━━━ INFORMATION GIVEN ━━━

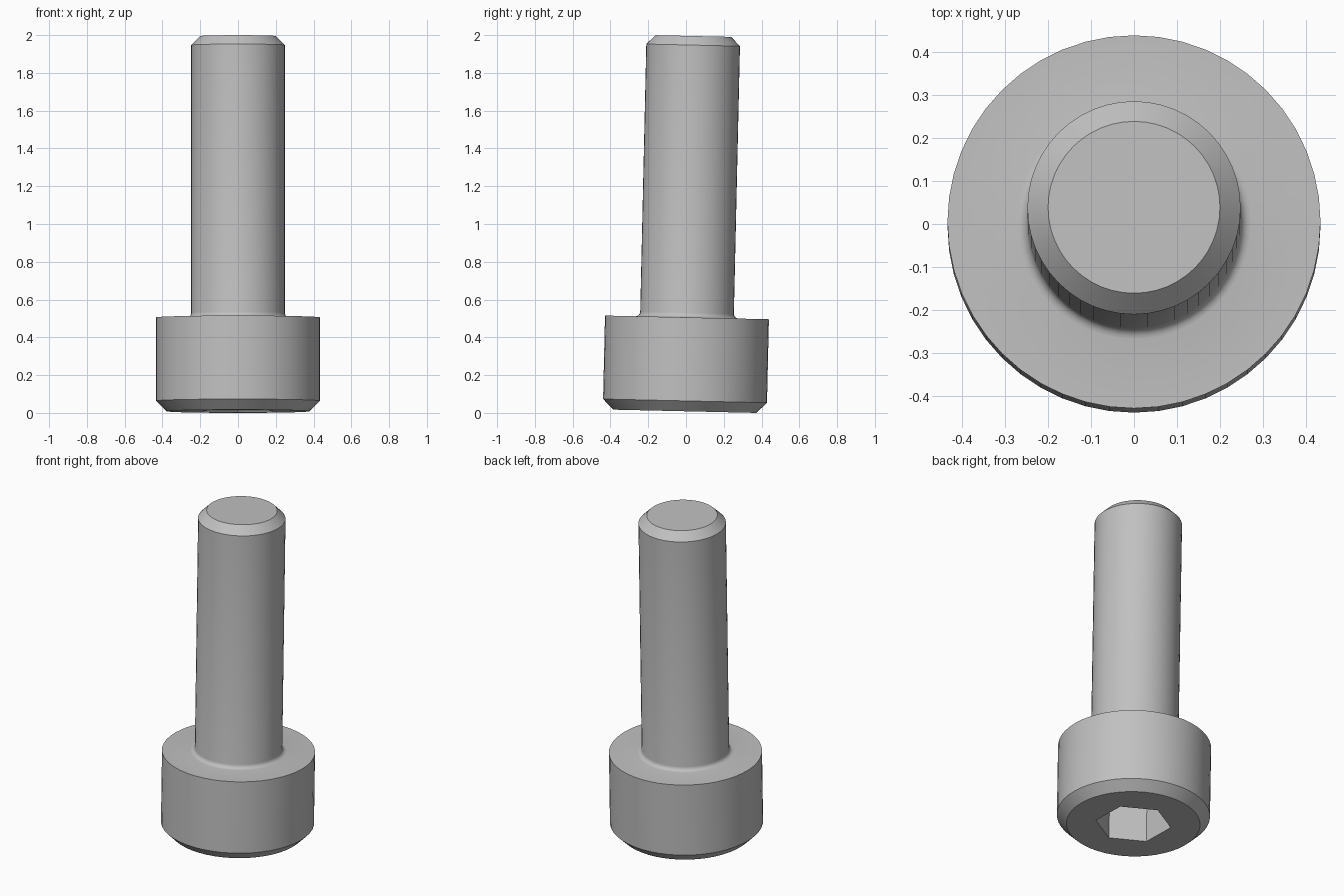
import bpy, bmesh, math
from mathutils import Matrix

cube = bpy.data.objects.get("Cube")
if cube:
    bpy.data.objects.remove(cube, do_unlink=True)

SEGMENTS = 48
STEP = SEGMENTS // 6
HEAD_R, HEAD_H, SHAFT_R, LENGTH = 0.434, 0.497, 0.248, 1.987
CHAMFER, TIP_CHAMFER, FILLET = 0.055, 0.048, 0.025
SOCKET_R, SOCKET_DEPTH = 0.215, 0.25

steel = bpy.data.materials.new("steel_grey")
steel.use_nodes = True
grey = (0.53, 0.53, 0.53, 1)
steel.diffuse_color = grey
steel.node_tree.nodes["Principled BSDF"].inputs["Base Color"].default_value = grey

# Turned profile: chamfered head, fillet under the head, chamfered shaft tip
profile = [(HEAD_R - CHAMFER, 0), (HEAD_R, CHAMFER), (HEAD_R, HEAD_H)]
for i in range(5):
    a = i / 4 * math.pi / 2
    profile.append((SHAFT_R + FILLET * (1 - math.sin(a)),
                    HEAD_H + FILLET * (1 - math.cos(a))))
profile += [(SHAFT_R, LENGTH - TIP_CHAMFER), (SHAFT_R - TIP_CHAMFER, LENGTH)]

bm = bmesh.new()


def ring(radius, z, count, start=0.0):
    angles = [start + math.tau * i / count for i in range(count)]
    return [bm.verts.new((radius * math.cos(a), radius * math.sin(a), z)) for a in angles]


def skin(lower, upper):
    n = len(lower)
    for i in range(n):
        j = (i + 1) % n
        bm.faces.new((lower[i], lower[j], upper[j], upper[i]))


# Outer surface
rings = [ring(r, z, SEGMENTS) for r, z in profile]
for lower, upper in zip(rings, rings[1:]):
    skin(lower, upper)
bm.faces.new(rings[-1])

# Hexagonal socket, opening in the underside of the head
mouth = ring(SOCKET_R, 0, 6, math.pi / 6)
floor = ring(SOCKET_R, SOCKET_DEPTH, 6, math.pi / 6)
skin(floor, mouth)
bm.faces.new(floor[::-1])

# Flat head face around the socket, one section per socket side
for k in range(6):
    first = STEP // 2 + k * STEP
    arc = [rings[0][(first + i) % SEGMENTS] for i in range(STEP + 1)]
    bm.faces.new([mouth[k], mouth[(k + 1) % 6]] + arc[::-1])

bmesh.ops.recalc_face_normals(bm, faces=bm.faces)

# Slight lean towards the back, then rest on the ground
bm.transform(Matrix.Rotation(math.radians(-1.3), 4, "X"))
lowest = min(v.co.z for v in bm.verts)
mid_y = (min(v.co.y for v in bm.verts) + max(v.co.y for v in bm.verts)) / 2
bmesh.ops.translate(bm, verts=bm.verts, vec=(0, -mid_y, -lowest))

mesh = bpy.data.meshes.new("socket_head_bolt")
bm.to_mesh(mesh)
bm.free()
mesh.materials.append(steel)
bolt = bpy.data.objects.new("socket_head_bolt", mesh)
bpy.context.collection.objects.link(bolt)

bpy.ops.object.select_all(action="DESELECT")
bolt.select_set(True)
bpy.context.view_layer.objects.active = bolt
bpy.ops.object.shade_smooth_by_angle(angle=math.radians(30))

━━━

→ TASK INSTRUCTIONS: Copy out, from the listing above, every line that contains the word "bmesh".

→ TASK ANSWER:
import bpy, bmesh, math
bm = bmesh.new()
bmesh.ops.recalc_face_normals(bm, faces=bm.faces)
bmesh.ops.translate(bm, verts=bm.verts, vec=(0, -mid_y, -lowest))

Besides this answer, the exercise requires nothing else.